After the microcontroller was established, we quickly selected a vibe motor, motor driver, and LEDs as well. Next up was the battery. Knowing we had a target 2 hour device battery life, we were able to use the current draw of the components to calculate the capacity of the battery that we needed as well.

Initial prototype

Before jumping into more production design, I wanted an initial validation of components. This led me to create the first prototype, with a crude but functional body. I quickly designed a mounting bracket and soldered the components together, allowing me to test the individual features before integrating combining everything in firmware. During this initial testing, I verified that the prototype could gather accelerometer data, trigger various haptic effects, charge and discharge the LiPo battery, and communicate with a phone over BLE.


PCB Design



Enclosure Design

There are two versions of the enclosures that were designed. One version is the functional prototype that houses the current hardware we used during prototyping. Though slightly bulkier in the area between the fingeres, it functions as intended in the final product. The second veersion is the aesthetic prototype, aiming to highlight what a production version of the wearable would look like. It would have a even more custom-tailored board, allowing us to drastically reduce the footprint of the internals, giving a more polished look to the device's form factor. Below are a few images from the enclosure's development.







The firmware for the device here runs of a proprietary algorithm I developed for the client. It was written in C++ and used accelerometer readings and a state machine to function properly.

App Development

One of the new skills I picked up through this project was iPhone app development and BLE integration using xCode.
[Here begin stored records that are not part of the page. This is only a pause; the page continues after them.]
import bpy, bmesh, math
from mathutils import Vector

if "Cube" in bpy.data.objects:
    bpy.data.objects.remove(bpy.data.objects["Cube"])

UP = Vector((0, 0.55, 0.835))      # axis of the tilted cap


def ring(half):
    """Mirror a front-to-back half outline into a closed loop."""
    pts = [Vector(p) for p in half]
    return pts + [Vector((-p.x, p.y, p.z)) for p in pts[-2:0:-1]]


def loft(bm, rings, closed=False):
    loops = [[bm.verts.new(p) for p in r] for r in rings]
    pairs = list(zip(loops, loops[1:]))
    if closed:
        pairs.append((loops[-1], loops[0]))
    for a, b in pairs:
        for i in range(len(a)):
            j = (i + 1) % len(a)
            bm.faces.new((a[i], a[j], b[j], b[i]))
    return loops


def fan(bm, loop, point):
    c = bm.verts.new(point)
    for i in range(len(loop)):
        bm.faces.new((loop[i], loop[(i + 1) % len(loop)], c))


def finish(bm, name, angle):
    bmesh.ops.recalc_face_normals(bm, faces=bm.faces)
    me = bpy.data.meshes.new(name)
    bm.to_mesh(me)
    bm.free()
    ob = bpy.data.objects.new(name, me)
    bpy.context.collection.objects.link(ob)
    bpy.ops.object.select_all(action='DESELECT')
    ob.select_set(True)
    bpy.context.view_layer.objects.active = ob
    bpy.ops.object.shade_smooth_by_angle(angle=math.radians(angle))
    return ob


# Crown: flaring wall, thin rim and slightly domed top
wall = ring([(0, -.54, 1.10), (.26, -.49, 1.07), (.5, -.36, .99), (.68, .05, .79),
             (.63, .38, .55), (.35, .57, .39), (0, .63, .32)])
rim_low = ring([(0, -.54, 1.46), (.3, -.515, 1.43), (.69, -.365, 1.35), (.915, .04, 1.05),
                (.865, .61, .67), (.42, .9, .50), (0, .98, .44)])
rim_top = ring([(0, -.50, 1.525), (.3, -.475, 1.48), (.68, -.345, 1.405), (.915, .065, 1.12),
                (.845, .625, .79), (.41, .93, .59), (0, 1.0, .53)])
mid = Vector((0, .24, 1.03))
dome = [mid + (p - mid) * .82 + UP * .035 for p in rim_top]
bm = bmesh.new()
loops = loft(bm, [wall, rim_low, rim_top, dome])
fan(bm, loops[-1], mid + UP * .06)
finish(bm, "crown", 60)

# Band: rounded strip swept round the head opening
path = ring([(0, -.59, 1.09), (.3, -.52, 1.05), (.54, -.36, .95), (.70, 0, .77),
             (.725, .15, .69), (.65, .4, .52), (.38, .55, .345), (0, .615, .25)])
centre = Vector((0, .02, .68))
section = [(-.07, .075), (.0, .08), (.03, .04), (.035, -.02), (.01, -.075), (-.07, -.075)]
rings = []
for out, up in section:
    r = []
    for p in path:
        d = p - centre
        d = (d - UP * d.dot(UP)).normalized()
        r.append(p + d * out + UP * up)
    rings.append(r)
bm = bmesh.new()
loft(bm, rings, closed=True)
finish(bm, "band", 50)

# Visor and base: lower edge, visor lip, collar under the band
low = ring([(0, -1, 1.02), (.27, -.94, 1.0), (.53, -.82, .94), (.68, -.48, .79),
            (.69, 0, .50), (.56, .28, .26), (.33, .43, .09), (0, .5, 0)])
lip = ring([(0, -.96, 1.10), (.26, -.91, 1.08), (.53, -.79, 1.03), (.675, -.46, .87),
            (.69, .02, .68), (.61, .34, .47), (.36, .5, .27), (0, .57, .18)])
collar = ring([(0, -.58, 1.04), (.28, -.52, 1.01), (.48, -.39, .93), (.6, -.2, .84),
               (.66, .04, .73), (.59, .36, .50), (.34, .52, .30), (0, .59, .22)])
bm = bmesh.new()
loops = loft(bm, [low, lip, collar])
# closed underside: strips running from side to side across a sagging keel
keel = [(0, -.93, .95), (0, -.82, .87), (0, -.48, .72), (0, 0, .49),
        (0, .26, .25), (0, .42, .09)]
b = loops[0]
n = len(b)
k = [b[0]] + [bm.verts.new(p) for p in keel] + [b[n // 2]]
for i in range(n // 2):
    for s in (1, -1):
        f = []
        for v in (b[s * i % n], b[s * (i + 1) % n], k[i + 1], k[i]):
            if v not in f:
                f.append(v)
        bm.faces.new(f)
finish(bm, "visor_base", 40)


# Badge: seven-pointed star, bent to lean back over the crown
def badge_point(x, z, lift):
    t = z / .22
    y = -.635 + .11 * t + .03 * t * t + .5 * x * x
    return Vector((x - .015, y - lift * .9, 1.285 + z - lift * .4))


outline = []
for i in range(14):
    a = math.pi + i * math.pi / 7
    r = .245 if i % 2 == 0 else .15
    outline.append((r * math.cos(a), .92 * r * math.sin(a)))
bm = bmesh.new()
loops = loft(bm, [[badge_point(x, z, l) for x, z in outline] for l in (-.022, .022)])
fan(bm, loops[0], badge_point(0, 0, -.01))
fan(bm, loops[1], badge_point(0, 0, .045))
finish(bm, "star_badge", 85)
The app for this version of Swish connects the phone to the wearable, collects shot data, and changes the mode characteristics of the wearable.

Note that the video below is an early implementation of the firmware on the wearable.

Additional Documenation